“The civil war broke out because of slavery, state rights, the changing role of labor in the 19th century, the industrial revolution; no single factor explains it fully.”
His words resonate with that of the great author Chimamanda Ngozi Adichie, who said that telling only a single story is very dangerous when trying to understand a person or a society.
For Ferguson, the removal of Confederate statutes from public spaces is neither enough nor necessary.
The bottom line is that to memorialize racial terror in the United States, and to prevent it from happening again in the American context, history needs to be told through its many stories and not just one. This includes how racial terror led to the violent lynchings of hundreds because of the color of their skin, among other horrors, and how the majority white population has become increasingly isolated, which also increases the likelihood that they will support radical political positions. Hence, removing Confederate statutes, by itself, is not the solution, according to Ferguson.
One obstacle that Ferguson identifies in telling the story of racial terror in the US, in contrast to Germany, is the government’s level of support for cultural memory projects, like museums and memorials.
“In Germany, most museums are state funded; there is a ministry of culture funding and curating museums and public memorials about the Holocaust,” said Ferguson. “In America, one considers culture as entertainment. Until there is public support for museums and memorials, telling all the narratives of America’s history, then we cannot come to an understanding of our past.”
And of course, this includes coming to terms with its past of racial terror.
About the interviewee: Terron Ferguson is a human rights attorney who is a German Chancellor Fellow with the Alexander von Humboldt Foundation.
He is researching the Holocaust, World War II, denazification, and contemporary German history.
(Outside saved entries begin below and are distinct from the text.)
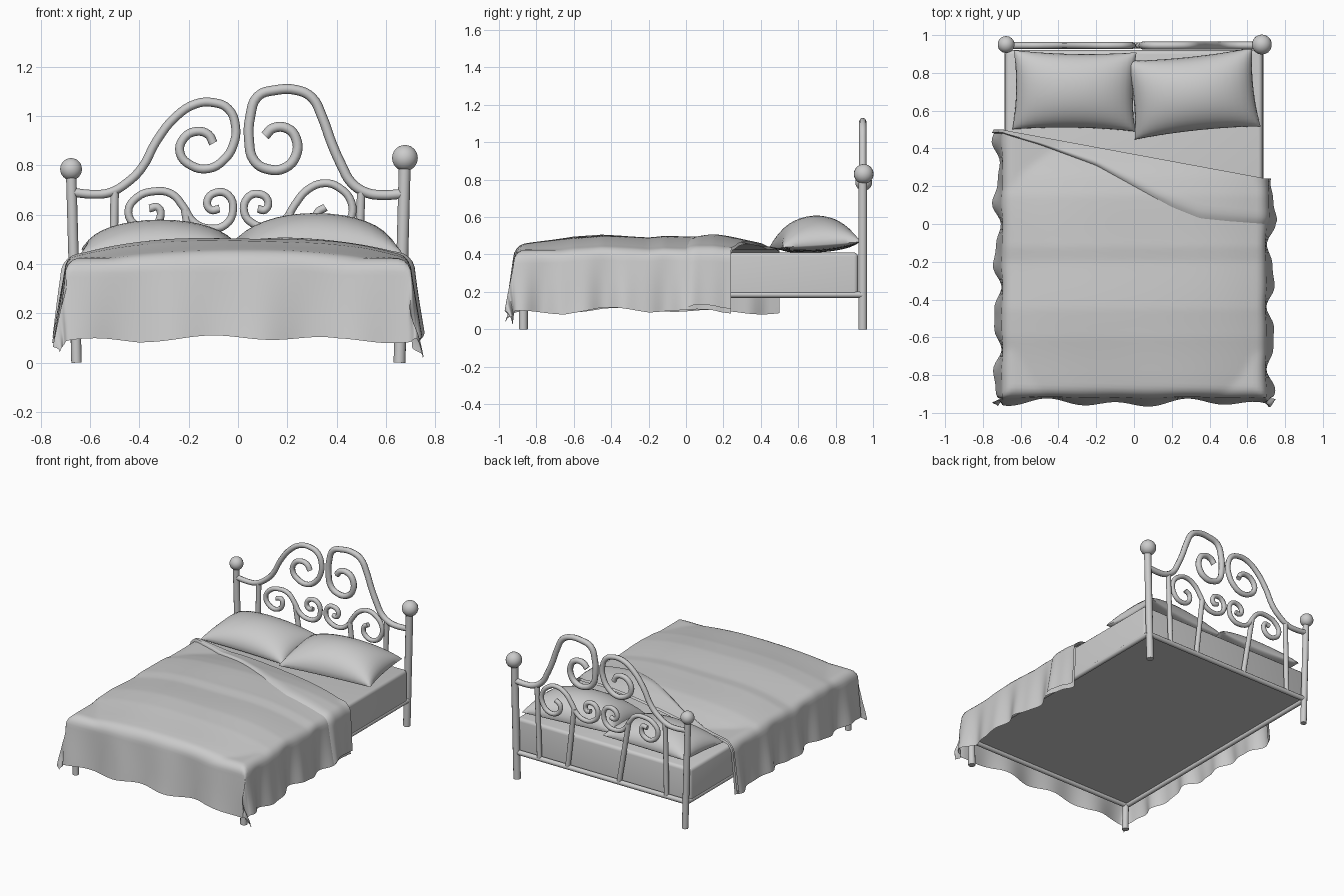
import bpy, bmesh, math
from mathutils import Matrix, Vector

cube = bpy.data.objects.get("Cube")
if cube:
    bpy.data.objects.remove(cube)

grey = bpy.data.materials.new("plain_grey")
grey.use_nodes = True
GREY = (0.6, 0.6, 0.6, 1)
grey.diffuse_color = GREY
grey.node_tree.nodes["Principled BSDF"].inputs["Base Color"].default_value = GREY


def add(name, mesh, smooth=True):
    obj = bpy.data.objects.new(name, mesh)
    bpy.context.collection.objects.link(obj)
    mesh.materials.clear()
    mesh.materials.append(grey)
    if smooth:
        bpy.ops.object.select_all(action='DESELECT')
        obj.select_set(True)
        bpy.context.view_layer.objects.active = obj
        bpy.ops.object.shade_smooth_by_angle(angle=math.radians(50))
    return obj


def finish(name, bm):
    mesh = bpy.data.meshes.new(name)
    bm.to_mesh(mesh)
    bm.free()
    return add(name, mesh)


def rod(name, a, b, radius, sides=12):
    a, b = Vector(a), Vector(b)
    turn = (b - a).to_track_quat('Z', 'Y').to_matrix().to_4x4()
    bm = bmesh.new()
    bmesh.ops.create_cone(bm, cap_ends=True, segments=sides, radius1=radius, radius2=radius,
                          depth=(b - a).length, matrix=Matrix.Translation((a + b) / 2) @ turn)
    return finish(name, bm)


def ball(name, centre, radius):
    bm = bmesh.new()
    bmesh.ops.create_uvsphere(bm, u_segments=18, v_segments=12, radius=radius,
                              matrix=Matrix.Translation(centre))
    return finish(name, bm)


def scroll(name, points, radius):
    """Bent tube through x, z points in the headboard plane."""
    curve = bpy.data.curves.new(name + "_path", 'CURVE')
    curve.dimensions = '3D'
    curve.bevel_depth, curve.bevel_resolution = radius, 2
    curve.resolution_u, curve.use_fill_caps = 4, True
    spline = curve.splines.new('BEZIER')
    spline.bezier_points.add(len(points) - 1)
    for p, (x, z) in zip(spline.bezier_points, points):
        p.co = (x, HEAD_Y, z)
        p.handle_left_type = p.handle_right_type = 'AUTO'
    temp = bpy.data.objects.new(name + "_path", curve)
    bpy.context.collection.objects.link(temp)
    bpy.context.view_layer.update()
    mesh = bpy.data.meshes.new_from_object(temp.evaluated_get(bpy.context.evaluated_depsgraph_get()))
    bpy.data.objects.remove(temp)
    add(name, mesh)


def lerp(table, t):
    """Smoothed lookup in a short table of (position, value)."""
    if t <= table[0][0]:
        return table[0][1]
    for (a, va), (b, vb) in zip(table, table[1:]):
        if t <= b:
            return va + (vb - va) * (t - a) / (b - a)
    return table[-1][1]


# Frame: posts, knobs, legs and rails
HEAD_Y, FOOT_Y, RAIL_Z = 0.945, -0.87, 0.185
for side, s, r, knob_z, knob_r in (("left", 1, 0.024, 0.83, 0.053), ("right", -1, 0.021, 0.785, 0.045)):
    rod(side + "_head_post", (s * 0.655, HEAD_Y, 0), (s * 0.677, HEAD_Y, knob_z), r)
    ball(side + "_knob", (s * 0.677, HEAD_Y + 0.005, knob_z), knob_r)
    rod(side + "_foot_leg", (s * 0.655, FOOT_Y, 0), (s * 0.66, FOOT_Y, 0.22), r)
    rod(side + "_rail", (s * 0.668, FOOT_Y, RAIL_Z), (s * 0.668, HEAD_Y, RAIL_Z), 0.017)
for name, y in (("head_rail", HEAD_Y), ("foot_rail", FOOT_Y)):
    rod(name, (-0.66, y, RAIL_Z), (0.66, y, RAIL_Z), 0.017)

# Headboard scrolls
scroll("right_large_scroll", [
    (-0.665, 0.69), (-0.59, 0.683), (-0.52, 0.69), (-0.45, 0.73), (-0.39, 0.79), (-0.33, 0.9),
    (-0.25, 1.0), (-0.17, 1.05), (-0.1, 1.055), (-0.04, 1.03), (-0.01, 0.96), (-0.02, 0.88),
    (-0.06, 0.82), (-0.12, 0.787), (-0.19, 0.8), (-0.235, 0.85), (-0.22, 0.91), (-0.17, 0.938),
    (-0.12, 0.925), (-0.1, 0.89)], 0.018)
scroll("left_large_scroll", [
    (0.67, 0.685), (0.58, 0.68), (0.52, 0.69), (0.46, 0.73), (0.42, 0.8), (0.38, 0.89),
    (0.34, 1.0), (0.3, 1.075), (0.24, 1.105), (0.15, 1.105), (0.08, 1.08), (0.05, 1.0),
    (0.045, 0.9), (0.065, 0.82), (0.12, 0.785), (0.19, 0.79), (0.235, 0.84), (0.235, 0.91),
    (0.2, 0.95), (0.14, 0.95), (0.11, 0.92)], 0.02)
scroll("right_small_scroll", [
    (-0.36, 0.625), (-0.325, 0.63), (-0.315, 0.59), (-0.35, 0.55), (-0.41, 0.555),
    (-0.445, 0.61), (-0.41, 0.67), (-0.34, 0.695), (-0.27, 0.685), (-0.22, 0.63),
    (-0.18, 0.57), (-0.12, 0.545), (-0.05, 0.56), (-0.02, 0.62), (-0.04, 0.68),
    (-0.09, 0.69), (-0.125, 0.655), (-0.11, 0.62), (-0.075, 0.625)], 0.016)
scroll("left_small_scroll", [
    (0.355, 0.63), (0.32, 0.605), (0.33, 0.55), (0.4, 0.53), (0.455, 0.58), (0.46, 0.65),
    (0.41, 0.71), (0.35, 0.728), (0.28, 0.7), (0.23, 0.64), (0.19, 0.58), (0.13, 0.55),
    (0.06, 0.565), (0.025, 0.61), (0.04, 0.67), (0.08, 0.685), (0.12, 0.66), (0.11, 0.62),
    (0.08, 0.625)], 0.016)

# Headboard bars
for i, (top_x, low_x, top_z) in enumerate(((0.5, 0.48, 0.7), (0.21, 0.26, 0.61),
                                           (-0.215, -0.14, 0.62), (-0.5, -0.51, 0.7))):
    rod("headboard_bar_%d" % (i + 1), (low_x, HEAD_Y, RAIL_Z), (top_x, HEAD_Y, top_z), 0.017)

# Mattress
bm = bmesh.new()
bmesh.ops.create_cube(bm, size=1, matrix=Matrix.Translation((0, 0.02, 0.3))
                      @ Matrix.Diagonal((1.36, 1.8, 0.22, 1)))
bmesh.ops.bevel(bm, geom=[e for e in bm.edges if max(v.co.z for v in e.verts) > 0.35],
                offset=0.022, segments=3, affect='EDGES', profile=0.5)
finish("mattress", bm)


# Pillows
def pillow(name, centre, half_x, half_y, height, turn):
    bm = bmesh.new()
    for side, tall in ((1, height), (-1, 0.035)):
        new = bmesh.ops.create_grid(bm, x_segments=18, y_segments=18, size=1)["verts"]
        for v in new:
            u, w = (math.sin(c * math.pi / 2) for c in v.co.xy)
            puff = max(0, (1 - u * u) * (1 - w * w)) ** 0.45
            v.co = (u * half_x * (1 - 0.05 * (1 - w * w)),
                    w * half_y * (1 - 0.07 * (1 - u * u)), side * tall * puff)
    bmesh.ops.remove_doubles(bm, verts=bm.verts, dist=0.0005)
    bmesh.ops.recalc_face_normals(bm, faces=bm.faces)
    bm.transform(Matrix.Translation(centre) @ Matrix.Rotation(math.radians(turn), 4, 'Z')
                 @ Matrix.Rotation(math.radians(4), 4, 'X'))
    finish(name, bm)


pillow("right_pillow", (-0.315, 0.705, 0.445), 0.325, 0.21, 0.135, -1)
pillow("left_pillow", (0.315, 0.69, 0.452), 0.335, 0.21, 0.155, 6)

# Blanket: a sheet rolled over the mattress edges, with hanging ripples
ROLL = 0.06
RIDGE = [(-0.95, 0.44), (-0.8, 0.465), (-0.6, 0.495), (-0.45, 0.503), (-0.2, 0.492),
         (-0.12, 0.5), (0.15, 0.49), (0.25, 0.475), (0.4, 0.445), (0.5, 0.43)]
FOLD = [(-0.7, 0.48), (-0.5, 0.42), (-0.2, 0.31), (0, 0.2), (0.2, 0.09), (0.35, 0.03),
        (0.5, 0.015), (0.7, 0)]
HANG = 0.37
SIDE_LIMIT, FOOT_LIMIT = 0.64, 0.86


def roll(distance, limit, lift):
    """Outward position and drop of cloth passing over a rounded edge."""
    e, r = distance - limit, ROLL + lift
    if e <= 0:
        return distance, 0
    if e < r * math.pi / 2:
        return limit + r * math.sin(e / r), r * (1 - math.cos(e / r))
    d = e - r * math.pi / 2
    return limit + r + 0.1 * d, r + d


def drape(a, b, lift):
    s = 1 if a > 0 else -1
    x, drop_x = roll(abs(a), SIDE_LIMIT, lift)
    y, drop_y = roll(-b, FOOT_LIMIT, lift)
    crown = lerp(RIDGE, b) - 0.06 * min(1, abs(a) / SIDE_LIMIT) ** 3
    crown += 0.004 * math.sin(9 * b + 4 * a) * math.cos(5 * a - 3 * b)
    z = max(0.425, crown) + lift - (drop_x ** 4 + drop_y ** 4) ** 0.25
    x += drop_x / 0.33 * (0.018 * math.sin(20 * b + s) + 0.008 * math.sin(37 * b + 2 * s))
    y += drop_y / 0.33 * (0.014 * math.sin(17 * a) + 0.01 * math.sin(8 * a + 2))
    z += (drop_x + drop_y) * 0.03 * math.sin(13 * (a + b))
    return s * x, -y, z


def head_edge(a):
    return 0.37 - 0.185 * max(-0.7, min(0.7, a))


def cloth(name, start, rows, lift):
    bm = bmesh.new()
    cols, width = 84, SIDE_LIMIT + HANG
    grid = []
    for i in range(cols + 1):
        a = width * (2 * i / cols - 1)
        line = []
        for j in range(rows + 1):
            t = j / rows
            b = start(a) + (head_edge(a) - start(a)) * t
            line.append(bm.verts.new(drape(a, b, lift * min(1, (t * 5) ** 0.5))))
        grid.append(line)
    for p, q in zip(grid, grid[1:]):
        for j in range(rows):
            bm.faces.new((p[j], q[j], q[j + 1], p[j + 1]))
    finish(name, bm)


cloth("blanket", lambda a: -FOOT_LIMIT - HANG, 80, 0)
cloth("blanket_fold", lambda a: lerp(FOLD, a), 14, 0.016)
In the fall, he will release an animated film, pamphlet series, and exhibition that examines what the United States can learn from Germany about collective responsibility, truth, and reconciliation for past injustices.
This work is merely the beginning. Ferguson hopes to pursue a PhD investigating the rise of international extremism, namely in Europe, the United States, and the United Kingdom. He will apply the learnings from German history in order to create and operationalize a set of modern discourse ethics and practices for civil society to communicate more honestly, healthily, and productively.
Ferguson encourages those interested in helping with his work in any way, such as sharing their own experiences, to email him at firstname.lastname@example.org.